Since her husband lost his job, Ms. Anderson has spent hours each day scouring Facebook sites where people are discussing their unemployment problems. People take screen shots of their phones: One woman’s screen shot showed hundreds of calls to the unemployment line. Another showed a 9-hour hold time.
The thought of the delay in her husband’s receiving benefits fills her with fury. The state emailed that an “adjudicator” would be assigned, but so far, no one has contacted him, and he has not been able to get through on the phone.
“What questions could you possibly ask,” she said in an exasperated voice. “He lost his job. Everybody did!”
Nevada offers 26 weeks of unemployment insurance and pays a maximum of $469 a week, which falls is in the middle of the pack nationally in the size and distribution of unemployment benefits, according to Michael Leachman, a policy expert at the Center for Budget and Policy Priorities.
But like other states, Nevada has seen its unemployment offices swamped by the sudden surge of claims. The state hired a call-center firm to help. It also updated its website. But it is still trying to dig through the backlog.
“This is an unprecedented volume for us,” said Rosa Mendez, a spokeswoman for the Nevada Department of Employment, Training and Rehabilitation.

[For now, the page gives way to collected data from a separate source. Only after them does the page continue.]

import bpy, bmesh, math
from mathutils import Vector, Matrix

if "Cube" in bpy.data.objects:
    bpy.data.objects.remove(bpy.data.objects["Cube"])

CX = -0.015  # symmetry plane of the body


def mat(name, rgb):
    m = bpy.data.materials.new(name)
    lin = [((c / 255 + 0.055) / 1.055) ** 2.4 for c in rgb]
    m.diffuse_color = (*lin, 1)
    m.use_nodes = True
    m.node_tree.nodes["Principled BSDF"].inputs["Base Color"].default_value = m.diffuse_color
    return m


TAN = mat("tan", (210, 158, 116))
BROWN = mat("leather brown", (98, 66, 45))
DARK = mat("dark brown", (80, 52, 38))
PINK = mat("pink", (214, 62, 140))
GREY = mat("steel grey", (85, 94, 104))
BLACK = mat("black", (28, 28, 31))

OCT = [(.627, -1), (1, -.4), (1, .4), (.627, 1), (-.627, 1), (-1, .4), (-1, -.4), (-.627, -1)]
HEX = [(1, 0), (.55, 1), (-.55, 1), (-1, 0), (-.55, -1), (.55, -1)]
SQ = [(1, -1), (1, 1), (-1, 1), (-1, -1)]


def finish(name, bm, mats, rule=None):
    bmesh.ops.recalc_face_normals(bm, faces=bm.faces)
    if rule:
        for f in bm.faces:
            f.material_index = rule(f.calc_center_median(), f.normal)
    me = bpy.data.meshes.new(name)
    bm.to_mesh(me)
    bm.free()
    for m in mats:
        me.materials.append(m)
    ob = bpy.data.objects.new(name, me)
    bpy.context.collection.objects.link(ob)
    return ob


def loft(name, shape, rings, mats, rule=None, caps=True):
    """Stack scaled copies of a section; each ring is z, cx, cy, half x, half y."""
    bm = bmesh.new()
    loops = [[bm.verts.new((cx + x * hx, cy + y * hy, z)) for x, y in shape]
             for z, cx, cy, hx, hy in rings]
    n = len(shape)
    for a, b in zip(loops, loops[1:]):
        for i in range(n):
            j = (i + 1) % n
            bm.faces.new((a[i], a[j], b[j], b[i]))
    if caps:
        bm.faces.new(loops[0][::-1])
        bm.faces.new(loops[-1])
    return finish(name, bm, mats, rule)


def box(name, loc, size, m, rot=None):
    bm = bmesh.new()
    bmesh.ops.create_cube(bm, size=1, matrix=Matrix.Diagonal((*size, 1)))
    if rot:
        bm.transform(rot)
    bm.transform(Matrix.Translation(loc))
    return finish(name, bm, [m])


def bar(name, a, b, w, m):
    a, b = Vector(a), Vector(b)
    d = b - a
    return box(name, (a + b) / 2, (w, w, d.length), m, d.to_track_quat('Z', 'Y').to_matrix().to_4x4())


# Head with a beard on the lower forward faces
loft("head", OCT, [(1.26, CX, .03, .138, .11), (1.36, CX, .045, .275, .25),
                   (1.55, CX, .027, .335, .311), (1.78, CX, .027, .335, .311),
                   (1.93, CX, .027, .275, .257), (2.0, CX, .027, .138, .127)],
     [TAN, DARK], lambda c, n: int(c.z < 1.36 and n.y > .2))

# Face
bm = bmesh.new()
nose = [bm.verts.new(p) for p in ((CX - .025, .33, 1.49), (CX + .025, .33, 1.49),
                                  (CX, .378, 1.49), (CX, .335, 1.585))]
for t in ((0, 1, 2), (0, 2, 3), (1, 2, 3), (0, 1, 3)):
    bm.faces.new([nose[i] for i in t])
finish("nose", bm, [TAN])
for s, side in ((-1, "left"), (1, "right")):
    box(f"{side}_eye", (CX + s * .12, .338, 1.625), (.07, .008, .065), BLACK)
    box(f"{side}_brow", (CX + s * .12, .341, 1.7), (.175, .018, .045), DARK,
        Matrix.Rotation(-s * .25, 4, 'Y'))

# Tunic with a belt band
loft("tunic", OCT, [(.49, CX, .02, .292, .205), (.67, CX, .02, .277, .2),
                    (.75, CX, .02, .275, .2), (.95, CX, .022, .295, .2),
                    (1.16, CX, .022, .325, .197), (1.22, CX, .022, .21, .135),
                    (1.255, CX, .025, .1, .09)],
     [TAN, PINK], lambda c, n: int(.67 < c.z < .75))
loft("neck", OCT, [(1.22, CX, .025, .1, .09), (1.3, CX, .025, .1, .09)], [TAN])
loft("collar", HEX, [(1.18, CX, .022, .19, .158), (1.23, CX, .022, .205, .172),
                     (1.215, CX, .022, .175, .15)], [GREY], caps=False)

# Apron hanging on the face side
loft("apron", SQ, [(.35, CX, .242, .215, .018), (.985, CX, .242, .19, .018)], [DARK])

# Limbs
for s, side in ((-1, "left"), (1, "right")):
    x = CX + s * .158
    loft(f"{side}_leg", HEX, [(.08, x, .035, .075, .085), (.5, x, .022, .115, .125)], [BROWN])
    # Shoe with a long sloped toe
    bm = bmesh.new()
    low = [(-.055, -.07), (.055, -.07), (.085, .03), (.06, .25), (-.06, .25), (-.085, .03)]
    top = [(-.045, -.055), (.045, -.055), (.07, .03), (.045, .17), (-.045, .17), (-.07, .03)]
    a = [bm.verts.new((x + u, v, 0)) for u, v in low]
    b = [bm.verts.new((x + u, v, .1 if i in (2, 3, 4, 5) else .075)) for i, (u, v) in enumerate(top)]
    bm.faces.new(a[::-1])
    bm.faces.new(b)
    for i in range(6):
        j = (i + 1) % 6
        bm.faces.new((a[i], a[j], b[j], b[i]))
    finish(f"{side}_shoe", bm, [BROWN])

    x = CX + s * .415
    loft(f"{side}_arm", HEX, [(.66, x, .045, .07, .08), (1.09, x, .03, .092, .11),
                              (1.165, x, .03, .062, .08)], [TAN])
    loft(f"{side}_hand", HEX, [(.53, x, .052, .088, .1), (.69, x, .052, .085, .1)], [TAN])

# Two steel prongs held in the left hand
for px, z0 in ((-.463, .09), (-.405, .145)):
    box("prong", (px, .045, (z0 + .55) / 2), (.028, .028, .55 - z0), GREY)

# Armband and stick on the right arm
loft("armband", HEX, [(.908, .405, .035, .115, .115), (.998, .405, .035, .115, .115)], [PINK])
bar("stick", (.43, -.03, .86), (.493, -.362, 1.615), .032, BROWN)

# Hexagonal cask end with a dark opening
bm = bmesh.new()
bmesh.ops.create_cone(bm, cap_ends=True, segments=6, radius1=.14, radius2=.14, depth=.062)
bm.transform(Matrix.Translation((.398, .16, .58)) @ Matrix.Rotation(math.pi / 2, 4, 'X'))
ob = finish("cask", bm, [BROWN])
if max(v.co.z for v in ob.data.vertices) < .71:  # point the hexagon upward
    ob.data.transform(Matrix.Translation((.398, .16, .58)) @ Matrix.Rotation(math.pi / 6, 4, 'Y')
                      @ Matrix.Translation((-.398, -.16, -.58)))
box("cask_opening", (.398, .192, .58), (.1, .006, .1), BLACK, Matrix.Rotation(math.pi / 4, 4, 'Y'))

She said that on one day in March the department received more than 28,000 calls. “We’ve never experienced this in the state’s history.”
The chaos has bred frustration and complaints that Governor Sisolak, a Democrat, has not done enough to try to fix it.
“I know this is hard — I get your frustration, too,” Mr. Sisolak said two weeks ago as he vowed to address the problems.
Shenika Dixon, an unemployed 39-year-old who spends a lot of time on a Facebook group that Ms. Anderson frequents, said of the governor: “He focuses most of his time on Covid and people that have it. But what about all the people that are unemployed and don’t have money for medicine?”
Ms. Dixon said her job at a call center fell through around the time of the shutdown. Bored one day, she started talking to people on the site, since she used to be a social worker.
“People are like, ‘Help me, I have kids, I have no food, I can’t get heart medicine,’” she said, adding that one woman mentioned suicide.
But Ms. Dixon doesn’t agree with Mayor Goodman that the stay-at-home order should be lifted. Opening up is not like flipping a switch, she said. The virus is still out there. And some people won’t have jobs to go back to. Which leads back to the original problem.
“Where’s the money?” she said. “Where’s the money that we were promised? Is it sitting in a bank somewhere growing interest? What happened to it? Why is this so hard?”
Ms. Mendez said the state had paid 173,347 initial claims since March 1 — roughly half the total that had been filed — and that it was working as fast as it could to pay them all.
“We realize and acknowledge how hard it is for people right now,” she said. “We are doing everything we can to alleviate this problem.”
For the Anderson family, the days have a strange suspended quality, but with a low, constant buzz of stress. Ms. Anderson cleans rooms that don’t need it. Mr. Anderson plays video games on his phone. She is sleeping less. He is sleeping more. In the…